Hello, friends! Our book today is Lost In The Library: A Story Of Patience & Fortitude, written by Josh Funk and illustrated by Stevie Lewis, a love letter to the New York Public Library through the eyes of two of its most endearing fixtures.
When Fortitude (one of the two iconic stone lions that greets visitors of the landmark library) notices that his partner Patience is missing, he sets off in search of the absent cat. Fortitude wanders through some of the library’s most notable features, such as Astor Hall and the Rose Reading Room, but cannot find his fellow lion anywhere. He worries about his companion, reflecting on their long history together and the wonderful stories that shy Patience tells him to pass the time.
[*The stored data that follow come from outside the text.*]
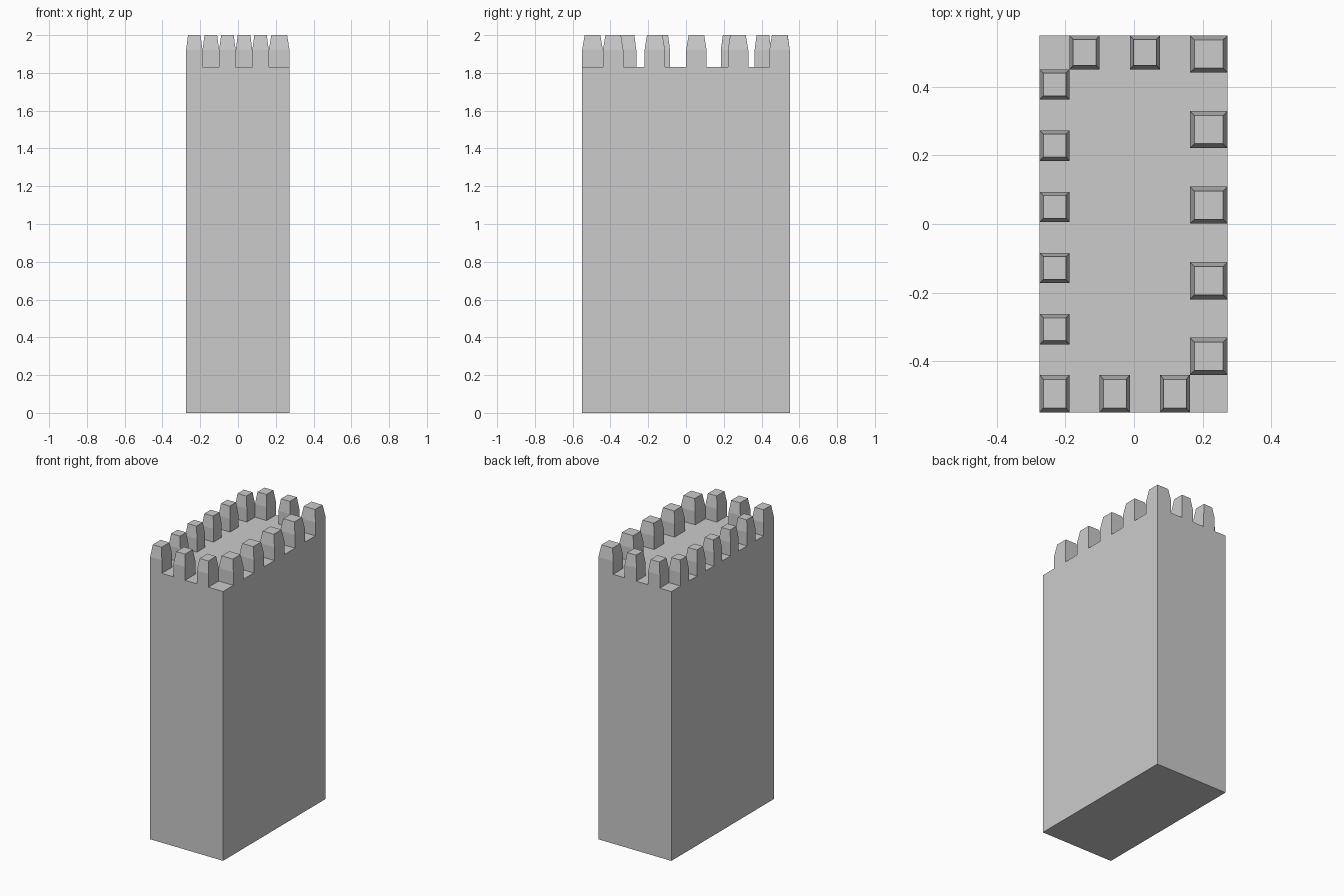
import bpy, bmesh
from mathutils import Vector

if "Cube" in bpy.data.objects:
    bpy.data.objects.remove(bpy.data.objects["Cube"])

FLOOR, SHOULDER, TOP = 1.83, 1.92, 2.0
XS = [-0.275, -0.188, -0.100, -0.012, 0.076, 0.163, 0.273]
Y0, Y1 = -0.55, 0.55
BACK, FRONT = 0.451, -0.44

# battlement footprints: (x column, y low, y high)
blocks = [(i, Y0, FRONT) for i in (0, 2, 4)]            # front row
blocks += [(i, BACK, Y1) for i in (1, 3)]               # back row
for i in range(5):
    low = BACK - 0.088 - 0.1785 * (4 - i)
    blocks.append((0, low, low + 0.088))                # left row
    low = FRONT + 0.2204 * i
    blocks.append((5, low, low + 0.1084))               # right row
blocks = [(c, round(a, 4), round(b, 4)) for c, a, b in blocks]
ys = sorted({Y0, Y1} | {v for b in blocks for v in b[1:]})

bm = bmesh.new()

# roof floor grid
grid = [[bm.verts.new((x, y, FLOOR)) for y in ys] for x in XS]
cells = {}
for i in range(len(XS) - 1):
    for j in range(len(ys) - 1):
        cells[i, j] = bm.faces.new((grid[i][j], grid[i + 1][j],
                                    grid[i + 1][j + 1], grid[i][j + 1]))

# tower walls and base
rim = [e for e in bm.edges if e.is_boundary]
walls = bmesh.ops.extrude_edge_only(bm, edges=rim)["geom"]
for v in walls:
    if isinstance(v, bmesh.types.BMVert):
        v.co.z = 0
bmesh.ops.edgeloop_fill(bm, edges=[e for e in bm.edges if e.is_boundary])


def raise_block(face):
    """Extrude straight up, then extrude again with a tapered cap."""
    for z, scale in ((SHOULDER, 1.0), (TOP, 0.76)):
        face = bmesh.ops.extrude_discrete_faces(bm, faces=[face])["faces"][0]
        xs = [v.co.x for v in face.verts]
        yy = [v.co.y for v in face.verts]
        c = Vector(((min(xs) + max(xs)) / 2, (min(yy) + max(yy)) / 2, z))
        for v in face.verts:
            v.co.z = z
            v.co = c + (v.co - c) * scale


# battlements
for col, low, high in blocks:
    faces = [cells[col, j] for j in range(ys.index(low), ys.index(high))]
    if len(faces) > 1:
        faces = bmesh.ops.dissolve_faces(bm, faces=faces, use_verts=False)["region"]
    raise_block(faces[0])

# merge coplanar pieces
bmesh.ops.recalc_face_normals(bm, faces=bm.faces[:])
bmesh.ops.dissolve_limit(bm, angle_limit=0.01, verts=bm.verts[:], edges=bm.edges[:])

mesh = bpy.data.meshes.new("battlement_tower")
bm.to_mesh(mesh)
bm.free()
tower = bpy.data.objects.new("battlement_tower", mesh)
bpy.context.collection.objects.link(tower)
Fortitude asks some of the other pieces of art and sculpture if they have seen him, and is finally able to steer him the right way – the Children’s Center. There, Fortitude finds Patience surrounded by books, and realizes that Patience has been learning new stories to share with his brother. Returning to their plinths, Fortitude asks if, when no one’s around, they can again sneak in to read, together.
This is a very niche book, but a gorgeous and heartfelt one. Primarily, it’s about a single building, though a much beloved one. The story of friendship and love of reading is sweet, yet takes a backseat to the setting and characters, themselves part of the building. Even as a guide to the building itself, it has some limitation – as Funk notes in the afterward, the children’s department is set to be moved to another building in 2020. However, for the generations of children and adults (myself among them) who have visited this breathtaking place, the feeling the story evokes is pitch perfect. The magic of the NYPL Main Branch is undeniable, as are the authors and books slyly included in the narrative and art, and this story works best as a reflection of that: the magic, wonder, and imagination that great stories and great places can inspire. Warm, engaging illustrations breathe life into stone walls and statues, the length is fine, and JJ loved it. A sweet, personal ode to national treasure, and it’s Baby Bookworm approved.